▶ Data under study
=== Begin Enclosure ===
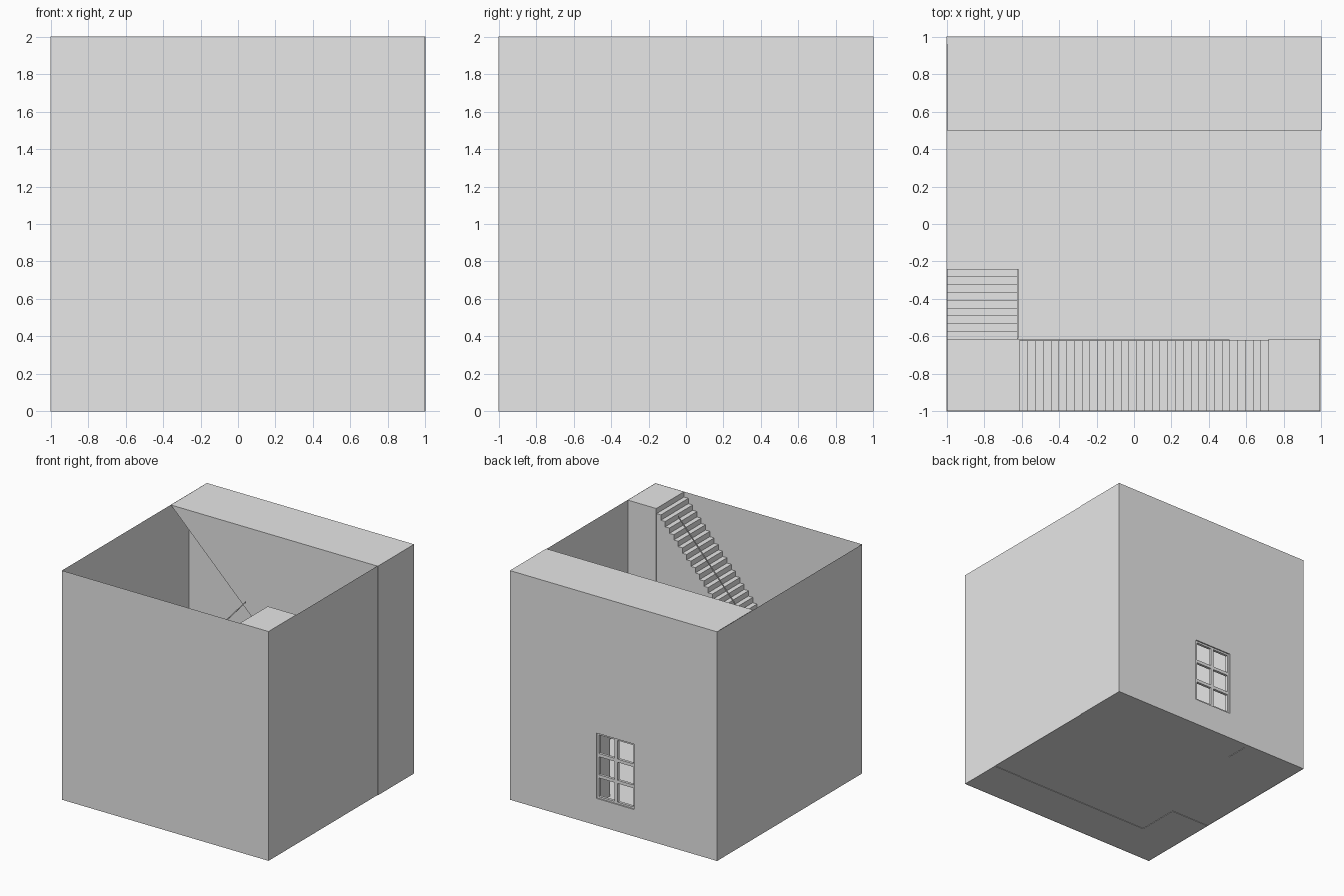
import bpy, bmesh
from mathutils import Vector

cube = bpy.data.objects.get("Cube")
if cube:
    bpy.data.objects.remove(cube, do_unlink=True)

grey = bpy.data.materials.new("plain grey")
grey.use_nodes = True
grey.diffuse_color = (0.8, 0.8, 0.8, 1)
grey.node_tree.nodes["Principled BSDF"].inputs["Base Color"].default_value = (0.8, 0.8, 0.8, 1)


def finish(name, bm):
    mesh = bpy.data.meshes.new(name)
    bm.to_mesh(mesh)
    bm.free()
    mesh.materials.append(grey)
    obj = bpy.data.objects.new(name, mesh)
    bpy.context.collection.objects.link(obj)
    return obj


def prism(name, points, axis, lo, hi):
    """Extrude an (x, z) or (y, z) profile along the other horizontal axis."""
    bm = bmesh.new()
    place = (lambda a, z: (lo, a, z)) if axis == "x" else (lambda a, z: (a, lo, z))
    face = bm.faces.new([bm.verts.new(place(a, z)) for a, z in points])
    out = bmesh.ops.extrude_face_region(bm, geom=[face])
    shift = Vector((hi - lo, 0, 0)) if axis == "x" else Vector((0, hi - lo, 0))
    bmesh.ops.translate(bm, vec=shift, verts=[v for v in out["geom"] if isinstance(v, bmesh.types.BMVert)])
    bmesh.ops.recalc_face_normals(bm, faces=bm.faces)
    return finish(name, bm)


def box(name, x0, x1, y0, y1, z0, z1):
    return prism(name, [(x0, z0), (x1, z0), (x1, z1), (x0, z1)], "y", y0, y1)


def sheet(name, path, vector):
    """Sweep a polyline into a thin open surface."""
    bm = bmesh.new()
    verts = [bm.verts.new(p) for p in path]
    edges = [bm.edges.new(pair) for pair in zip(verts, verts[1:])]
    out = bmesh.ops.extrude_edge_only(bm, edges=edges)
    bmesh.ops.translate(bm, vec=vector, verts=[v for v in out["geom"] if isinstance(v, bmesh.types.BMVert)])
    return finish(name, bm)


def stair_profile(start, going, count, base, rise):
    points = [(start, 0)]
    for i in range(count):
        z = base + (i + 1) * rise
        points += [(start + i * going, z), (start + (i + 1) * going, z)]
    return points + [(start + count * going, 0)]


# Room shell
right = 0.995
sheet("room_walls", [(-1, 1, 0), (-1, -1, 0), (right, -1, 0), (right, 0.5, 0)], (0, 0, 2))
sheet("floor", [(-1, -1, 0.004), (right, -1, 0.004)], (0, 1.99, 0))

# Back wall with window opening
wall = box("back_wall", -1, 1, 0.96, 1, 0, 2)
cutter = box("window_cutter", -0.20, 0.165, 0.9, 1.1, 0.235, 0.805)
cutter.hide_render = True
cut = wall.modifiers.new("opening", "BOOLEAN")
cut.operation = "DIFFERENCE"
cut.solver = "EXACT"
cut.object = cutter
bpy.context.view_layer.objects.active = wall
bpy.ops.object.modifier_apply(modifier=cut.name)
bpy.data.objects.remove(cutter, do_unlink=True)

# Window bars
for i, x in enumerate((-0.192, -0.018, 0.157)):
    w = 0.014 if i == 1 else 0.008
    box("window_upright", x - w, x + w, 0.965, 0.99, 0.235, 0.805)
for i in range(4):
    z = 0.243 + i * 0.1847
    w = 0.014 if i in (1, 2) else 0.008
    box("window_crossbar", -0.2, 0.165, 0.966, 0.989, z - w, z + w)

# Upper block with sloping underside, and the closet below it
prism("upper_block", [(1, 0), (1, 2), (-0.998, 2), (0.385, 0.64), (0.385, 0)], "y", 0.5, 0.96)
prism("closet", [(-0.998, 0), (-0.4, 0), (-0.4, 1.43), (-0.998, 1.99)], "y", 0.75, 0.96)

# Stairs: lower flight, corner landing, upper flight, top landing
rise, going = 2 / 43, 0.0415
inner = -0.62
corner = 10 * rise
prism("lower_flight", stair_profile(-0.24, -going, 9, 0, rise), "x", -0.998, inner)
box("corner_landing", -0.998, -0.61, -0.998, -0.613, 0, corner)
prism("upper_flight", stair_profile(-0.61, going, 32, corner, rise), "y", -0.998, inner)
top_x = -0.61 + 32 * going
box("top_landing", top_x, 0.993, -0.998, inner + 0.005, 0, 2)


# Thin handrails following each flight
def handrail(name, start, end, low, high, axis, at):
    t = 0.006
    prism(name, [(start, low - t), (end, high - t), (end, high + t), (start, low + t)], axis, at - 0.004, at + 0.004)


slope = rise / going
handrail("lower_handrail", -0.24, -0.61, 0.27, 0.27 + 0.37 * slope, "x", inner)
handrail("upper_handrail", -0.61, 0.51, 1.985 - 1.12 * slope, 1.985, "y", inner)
=== End Enclosure ===
=== Begin Enclosure ===
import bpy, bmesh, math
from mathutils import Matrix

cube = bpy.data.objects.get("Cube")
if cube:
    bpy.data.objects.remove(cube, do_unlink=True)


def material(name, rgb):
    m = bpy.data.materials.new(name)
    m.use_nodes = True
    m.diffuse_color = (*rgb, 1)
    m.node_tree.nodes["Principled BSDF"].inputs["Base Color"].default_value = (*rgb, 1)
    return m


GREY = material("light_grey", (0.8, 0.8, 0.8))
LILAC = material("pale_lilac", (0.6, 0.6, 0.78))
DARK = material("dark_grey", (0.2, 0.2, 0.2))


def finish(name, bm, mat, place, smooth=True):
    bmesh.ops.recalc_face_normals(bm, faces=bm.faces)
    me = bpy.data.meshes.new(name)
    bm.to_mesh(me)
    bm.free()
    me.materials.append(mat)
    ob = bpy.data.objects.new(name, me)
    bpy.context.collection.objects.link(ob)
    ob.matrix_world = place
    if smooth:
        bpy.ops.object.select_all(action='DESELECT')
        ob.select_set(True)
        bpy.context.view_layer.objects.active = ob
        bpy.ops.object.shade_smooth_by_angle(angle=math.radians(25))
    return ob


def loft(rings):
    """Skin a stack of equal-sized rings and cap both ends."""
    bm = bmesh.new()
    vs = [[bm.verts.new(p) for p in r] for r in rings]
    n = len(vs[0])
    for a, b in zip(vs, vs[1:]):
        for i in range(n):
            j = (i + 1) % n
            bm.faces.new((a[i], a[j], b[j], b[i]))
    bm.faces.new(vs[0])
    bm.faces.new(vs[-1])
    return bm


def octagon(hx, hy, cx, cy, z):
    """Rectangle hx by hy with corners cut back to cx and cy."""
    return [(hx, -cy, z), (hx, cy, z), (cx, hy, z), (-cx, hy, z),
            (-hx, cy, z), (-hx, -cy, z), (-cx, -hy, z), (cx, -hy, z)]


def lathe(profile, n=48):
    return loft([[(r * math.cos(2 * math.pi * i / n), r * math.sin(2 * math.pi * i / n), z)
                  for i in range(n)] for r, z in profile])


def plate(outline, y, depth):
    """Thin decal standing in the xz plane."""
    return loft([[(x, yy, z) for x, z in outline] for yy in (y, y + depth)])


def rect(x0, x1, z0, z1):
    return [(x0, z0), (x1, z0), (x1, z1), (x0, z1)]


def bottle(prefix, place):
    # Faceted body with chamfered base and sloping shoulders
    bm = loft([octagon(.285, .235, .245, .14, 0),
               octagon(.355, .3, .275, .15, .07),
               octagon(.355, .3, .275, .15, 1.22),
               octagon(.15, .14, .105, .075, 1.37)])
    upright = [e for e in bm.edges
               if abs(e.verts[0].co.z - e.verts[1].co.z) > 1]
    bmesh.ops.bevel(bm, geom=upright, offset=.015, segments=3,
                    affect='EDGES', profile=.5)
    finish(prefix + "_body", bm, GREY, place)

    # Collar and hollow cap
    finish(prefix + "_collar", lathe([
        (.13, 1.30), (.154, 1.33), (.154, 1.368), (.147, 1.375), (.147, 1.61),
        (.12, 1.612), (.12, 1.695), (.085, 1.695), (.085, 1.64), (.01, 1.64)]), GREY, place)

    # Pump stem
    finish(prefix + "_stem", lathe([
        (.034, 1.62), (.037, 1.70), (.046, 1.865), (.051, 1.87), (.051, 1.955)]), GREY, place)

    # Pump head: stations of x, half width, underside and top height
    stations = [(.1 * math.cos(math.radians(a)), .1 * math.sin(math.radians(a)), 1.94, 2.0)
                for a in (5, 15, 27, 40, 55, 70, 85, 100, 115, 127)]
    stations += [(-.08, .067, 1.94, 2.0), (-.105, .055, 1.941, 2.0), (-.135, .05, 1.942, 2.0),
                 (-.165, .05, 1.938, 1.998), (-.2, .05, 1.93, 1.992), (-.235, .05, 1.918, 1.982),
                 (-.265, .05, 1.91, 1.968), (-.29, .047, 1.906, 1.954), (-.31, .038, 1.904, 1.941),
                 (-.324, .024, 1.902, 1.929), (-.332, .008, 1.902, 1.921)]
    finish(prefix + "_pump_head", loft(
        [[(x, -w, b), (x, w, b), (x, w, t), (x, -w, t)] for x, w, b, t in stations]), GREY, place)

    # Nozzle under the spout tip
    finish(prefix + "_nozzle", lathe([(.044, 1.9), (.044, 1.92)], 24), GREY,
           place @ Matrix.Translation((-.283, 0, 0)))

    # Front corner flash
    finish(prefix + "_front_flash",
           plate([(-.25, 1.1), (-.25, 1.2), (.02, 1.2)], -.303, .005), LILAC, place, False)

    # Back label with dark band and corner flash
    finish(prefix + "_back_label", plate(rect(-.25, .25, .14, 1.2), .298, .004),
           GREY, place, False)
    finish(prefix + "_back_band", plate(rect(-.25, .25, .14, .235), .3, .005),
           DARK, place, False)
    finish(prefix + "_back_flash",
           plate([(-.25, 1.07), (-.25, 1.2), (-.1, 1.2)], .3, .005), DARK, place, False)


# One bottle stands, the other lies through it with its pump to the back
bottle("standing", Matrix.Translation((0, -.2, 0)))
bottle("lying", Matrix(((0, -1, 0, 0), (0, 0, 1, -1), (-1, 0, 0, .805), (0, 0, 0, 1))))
=== End Enclosure ===
▶ Task to carry out
Your task is to copy each line of the material that contains the word "True".

▶ Your solution
    bpy.data.objects.remove(cube, do_unlink=True)
grey.use_nodes = True
cutter.hide_render = True
bpy.data.objects.remove(cutter, do_unlink=True)
    bpy.data.objects.remove(cube, do_unlink=True)
    m.use_nodes = True
def finish(name, bm, mat, place, smooth=True):
        ob.select_set(True)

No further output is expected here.